How will Ravens replace Lewis and Reed?
There are lots of hours to fill on the NFL Network and space to eat up on NFL.com, so they end up doing things like listing the most underrated and overrated players all-time for each team. We didn’t happen to catch the Ravens’ version the first time around, but it was being featured at NFL.com Wednesday morning.
And the answers are: Ray Lewis and Jamal Lewis. You can probably figure out who’s which.
Dave Dameshek goes strictly by the version of Ray Lewis we saw in the last seasons of his career to tag him as the franchise’s most overrated player. Now, no one is going to argue that the No. 52 of the final years was the same search-and-destroy linebacker from earlier in his career. But Ravens fans would likely find Dameshek’s assessment a bit harsh.
“At his best, in his prime, he was unlike any middle linebacker I’ve ever seen,” Dameshek said. “Sideline to sideline, the speed was like nothing else, a guy that size could chase down anybody any size, any skill position.”
Uh-oh, now here it comes.
“But the fact of the matter is, in the waning years of his career, Super Bowl ring notwithstanding … he was not an especially effective football player. He was good in the locker room before the game. He was good for the inspirational, rah-rah stuff. Once it got in between the lines, all he was doing was dancing, and I didn’t see a whole lot else.
“He was, in fact , a liability.”
Dameshek’s partner, Adam Rank, gives him a chance to backtrack, asking if Dameshek thought he would stick with that view in a few years.
“The entirety of his career, no,” Dameshek said. “The last five years of his career, yes.”
A liability for five years? Seems to me there were an awful lot of big plays still in those last five years.
As for most underrated, Rank has a better point in choosing Jamal Lewis. Outside of Baltimore, how many people even remember he had a 2,000-yard season (2,066 in 2003)?
“When people talk about the best running backs of the past 10-15 years, not a lot of people go with Jamal Lewis,” Rank said.
Jamal Lewis’ stature was hurt because of time lost to injury and his legal problems, but he was a rare combination of size and quickness and for a handful of seasons, as effective as any runner in the NFL.
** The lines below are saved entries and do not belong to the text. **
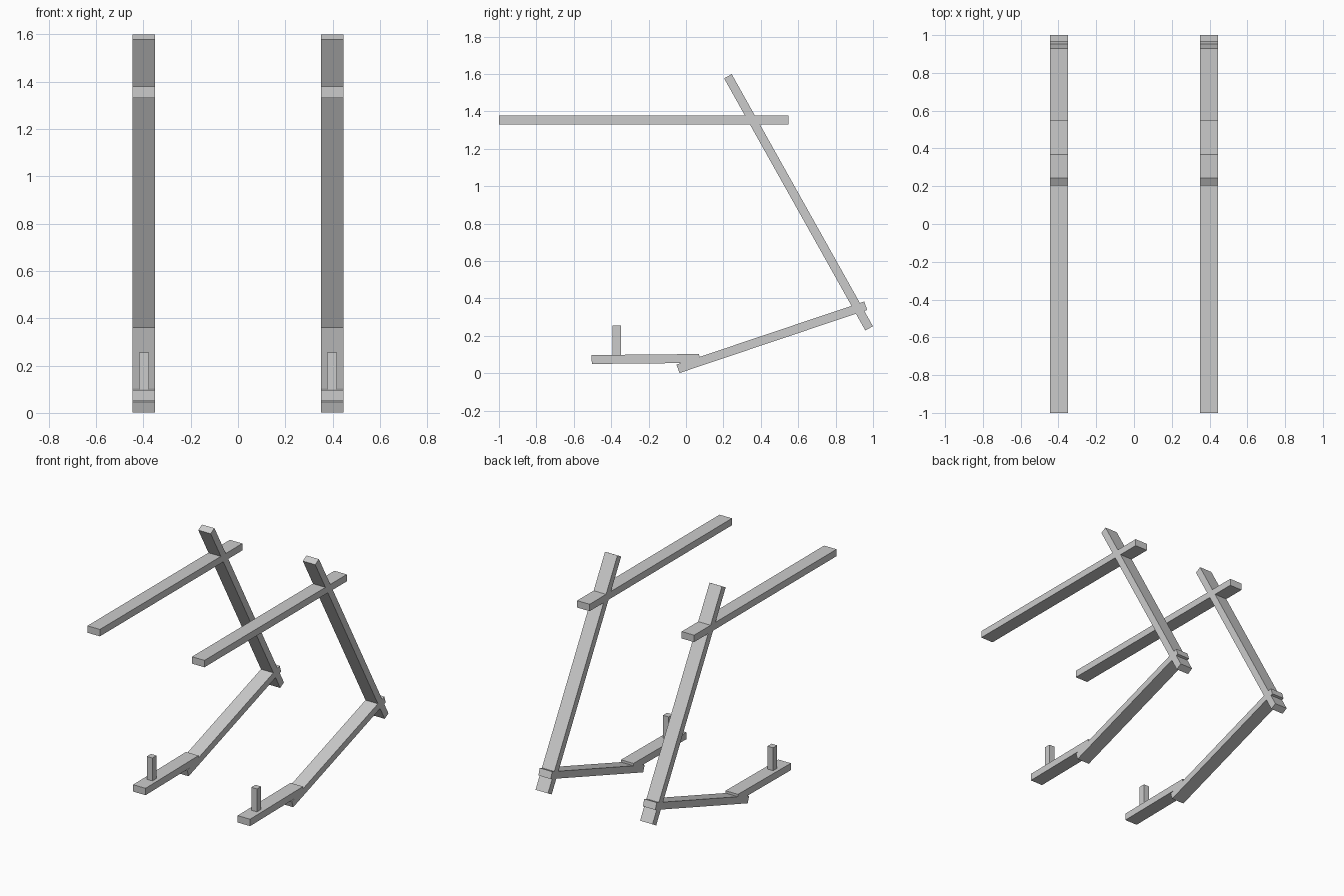
import bpy, math
from mathutils import Matrix

if "Cube" in bpy.data.objects:
    bpy.data.objects.remove(bpy.data.objects["Cube"])

X = 0.3975       # side offset of each frame
WIDTH = 0.0945   # beam width


def beam(name, side, start, end, thick, width=WIDTH):
    """Rectangular bar between two (y, z) points on one side."""
    dy, dz = end[0] - start[0], end[1] - start[1]
    bpy.ops.mesh.primitive_cube_add(size=1)
    ob = bpy.context.object
    ob.name = ob.data.name = name
    ob.data.transform(Matrix.Diagonal((width, math.hypot(dy, dz), thick, 1)))
    ob.rotation_euler.x = math.atan2(dz, dy)
    ob.location = (side * X, (start[0] + end[0]) / 2, (start[1] + end[1]) / 2)
    return ob


for label, side in (("left", -1), ("right", 1)):
    # long horizontal top bar
    beam(f"top_bar_{label}", side, (-1.0, 1.355), (0.547, 1.355), 0.0475)
    # tall leaning upright
    beam(f"upright_{label}", side, (0.224, 1.588), (0.979, 0.240), 0.0465)
    # sloping lower bar
    beam(f"lower_bar_{label}", side, (-0.043, 0.0235), (0.961, 0.361), 0.0475)
    # foot bar, very slightly tilted
    beam(f"foot_bar_{label}", side, (-0.504, 0.0735), (0.071, 0.079), 0.0475)
    # short upright peg on the foot
    beam(f"peg_{label}", side, (-0.370, 0.08), (-0.370, 0.256), 0.0445, 0.0425)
“Make no mistake,” Rank said, “Jamal Lewis was one of the best running backs of his era.”